• _YOUR GOAL_:
Say how many of the lines below include the word "context". Only the number should be given.
[EXTRACTED DATA]
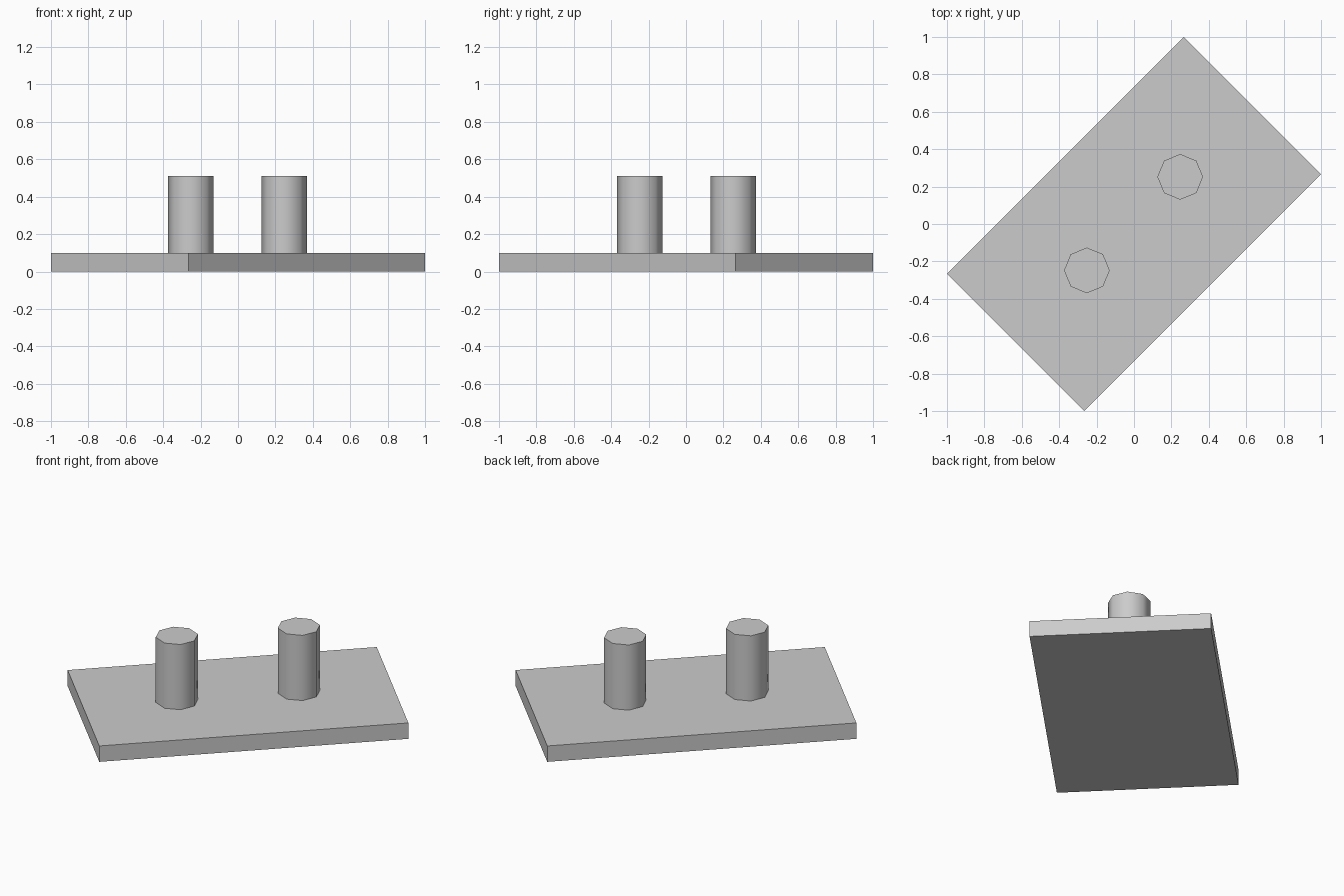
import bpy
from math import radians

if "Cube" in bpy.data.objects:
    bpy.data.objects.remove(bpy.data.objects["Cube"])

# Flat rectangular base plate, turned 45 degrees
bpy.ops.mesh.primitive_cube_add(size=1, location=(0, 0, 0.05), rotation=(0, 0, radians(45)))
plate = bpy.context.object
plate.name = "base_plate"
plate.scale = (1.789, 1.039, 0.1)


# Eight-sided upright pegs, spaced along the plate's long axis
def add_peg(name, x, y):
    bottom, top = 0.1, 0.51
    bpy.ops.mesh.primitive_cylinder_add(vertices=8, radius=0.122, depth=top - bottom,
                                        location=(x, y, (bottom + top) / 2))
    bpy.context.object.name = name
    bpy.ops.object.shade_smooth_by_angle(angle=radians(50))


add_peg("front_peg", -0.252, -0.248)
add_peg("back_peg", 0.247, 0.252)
[/EXTRACTED DATA]
• _TASK RESPONSE_:
2